Robert Hutchinson believed he needed to find the right answer to earn the best grade. Working with mentors from Lincoln Financial Group (LFG) in his Actuarial Applications in Practice (ACTS 475) capstone class, he learned that in actuarial science, there can be more than one right answer to the same problem.
“We worked with Lincoln Financial Group this semester to evaluate data and identify areas of business that were either underperforming or performing really well to where they should sell more in those areas,” said Hutchinson, a senior actuarial science major from Omaha, Nebraska. “It helped me experience firsthand how there isn’t one right answer when making a recommendation. It’s like not having a safety net to fall back on because your job is to keep digging for more possibilities. You might find nothing or you might find a lot.”
The class divided into small teams, each working with a different pair of mentors from LFG’s office in Omaha. Ultimately, it gave managers at LFG a chance to hear a greater range of possibilities for business strategies than if all teams were trying to reach the same answer.
“Our team had conclusions other groups didn’t consider. Some groups looked at it from the point of view of evaluating sales regions in geographical areas like the East or West coasts. We looked at the data from the perspective of industries like fishing or real estate. We tried to show how LFG could target a particular industry to increase sales,” he said.
Michael Peterson, actuarial analyst at LFG, worked with Hutchinson’s team weekly during the semester. He experienced the many ways students grow throughout the fall in advance of their final presentations, which took place at LFG late in the year.

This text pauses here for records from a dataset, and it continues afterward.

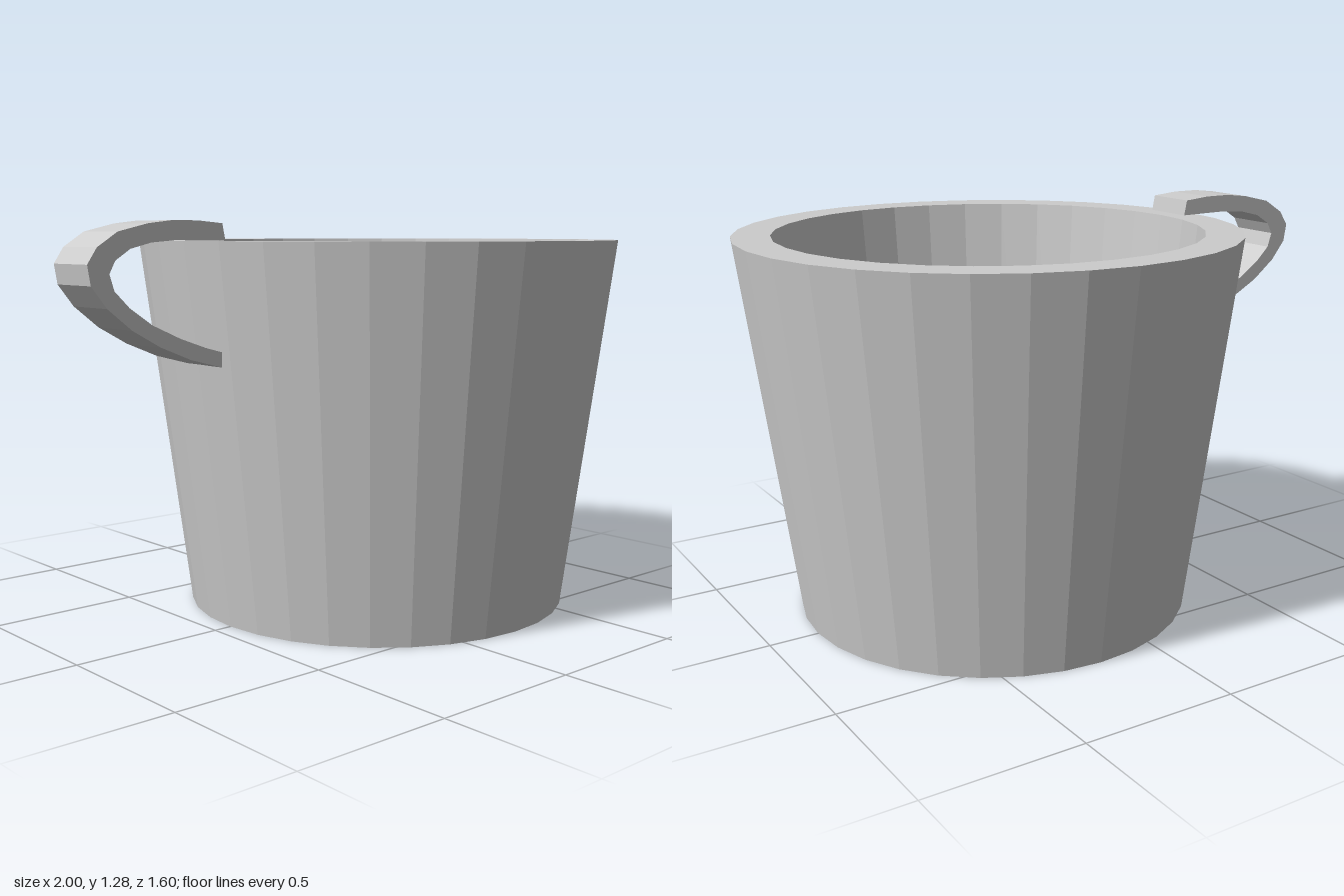
import * as THREE from 'three';

export function createModel() {
  const group = new THREE.Group();
  const grey = new THREE.MeshStandardMaterial({
    name: 'plain grey', color: 0xcccccc, flatShading: true, side: THREE.DoubleSide,
  });
  const CUP_X = 0.2, RIM_Y = 1.225;

  const add = (name, geometry, x = 0, z = 0) => {
    const mesh = new THREE.Mesh(geometry, grey);
    mesh.name = name;
    mesh.position.set(x, 0, z);
    group.add(mesh);
  };
  // Each cup surface is a band of 32 facets between two [radius, height] points
  const band = (...points) =>
    new THREE.LatheGeometry(points.map(([r, y]) => new THREE.Vector2(r, y)), 32);

  // Thin shells: the gap between the two walls is open underneath
  add('outerWall', band([0.64, 0], [0.8, RIM_Y]), CUP_X);
  add('rim', band([0.8, RIM_Y], [0.68, RIM_Y]), CUP_X);
  add('innerWall', band([0.68, RIM_Y], [0.56, 0]), CUP_X);
  add('floor', new THREE.CircleGeometry(0.56, 32).rotateX(-Math.PI / 2), CUP_X);

  // Handle: a flat strap, its outer curve followed by its inner curve
  const outer = [[-0.54, 1.277], [-0.63, 1.285], [-0.72, 1.285], [-0.8, 1.276], [-0.9, 1.253],
    [-0.968, 1.21], [-1, 1.163], [-0.99, 1.104], [-0.94, 1.04], [-0.86, 0.976],
    [-0.765, 0.923], [-0.66, 0.88], [-0.547, 0.85]];
  const inner = [[-0.53, 1.227], [-0.6, 1.228], [-0.7, 1.229], [-0.79, 1.222], [-0.86, 1.205],
    [-0.91, 1.173], [-0.93, 1.136], [-0.915, 1.088], [-0.867, 1.04], [-0.79, 0.987],
    [-0.695, 0.944], [-0.605, 0.912], [-0.547, 0.896]];
  const outline = [...outer, ...inner.reverse()].map(([x, y]) => new THREE.Vector2(x, y));
  add('handle', new THREE.ExtrudeGeometry(new THREE.Shape(outline), {
    depth: 0.18, bevelEnabled: false,
  }), 0, -0.063);

  return group;
}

“What’s unique about actuarial science practice is there’s never going to be a perfectly correct answer,” said Peterson, who co-mentored his team with Matthew Rohman, ’19, actuarial analyst. “You’re going to notice trends and unique instances, and then explain what you uncovered. It was fun to see a big shift between the presentations and see students pick up a greater understanding of actuarial science business as we progressed.”
Peterson told students to focus on the story they are trying to tell. He saw Hutchinson play a key role in making the data come to life during their team presentation.
“Some of the students were mind-blowingly good at machine learning and data analysis. Robert excelled at being able to pull those students together and remind everyone they still needed to be able to tell a story about the data. He was able to help incorporate it into a final conclusion. He bridged the gap between the data analysis and practical application,” said Peterson.
Andy Nelson, ’16, associate actuary at LFG, also participated in the final presentations. He shared how the students made a great impression on his company.
“The students presented to some high-level managers in our organization,” Nelson said. “Everyone from our company were very impressed with their findings. What’s great is that a lot of what they provided is actual actionable insights, and it’s likely we will take those findings and implement some of them into business strategies going forward.”
Getting together with teammates regularly helped Hutchinson fully understand the data and communicate the story to LFG management. He believes he now has a better idea of what to expect when he starts his first professional job at Milliman in Omaha after graduating this semester.
“This project threw you into the fire where you have to explore and let your curiosity guide you. Our mentors knew we were all very new to the process, so they were forthcoming with information, and when we met with them in person, they would draw graphs to make it easier to understand key points. It helped create that drive to want to go do more research so you can come back the next day and be better than you were the day before,” Hutchinson said.
Sue Vagts, director of the Actuarial Science program and Ameritas Faculty Fellow, helped initiate the project with Heather Clemens, assistant director and assistant professor of practice.
“This semester was the first time we’ve partnered in this way with LFG,” said Vagts. “Our advisory board helped us come up with this idea to give our students more internship-like experiences. LFG collaborated with us by bringing in a significant case study to solve a real-world problem. It gives our students an opportunity to address the problem in their own way and better prepare them for their initial jobs in actuarial science.”
To learn more about the university’s Actuarial Science program, visit: https://business.unl.edu/actuarialscience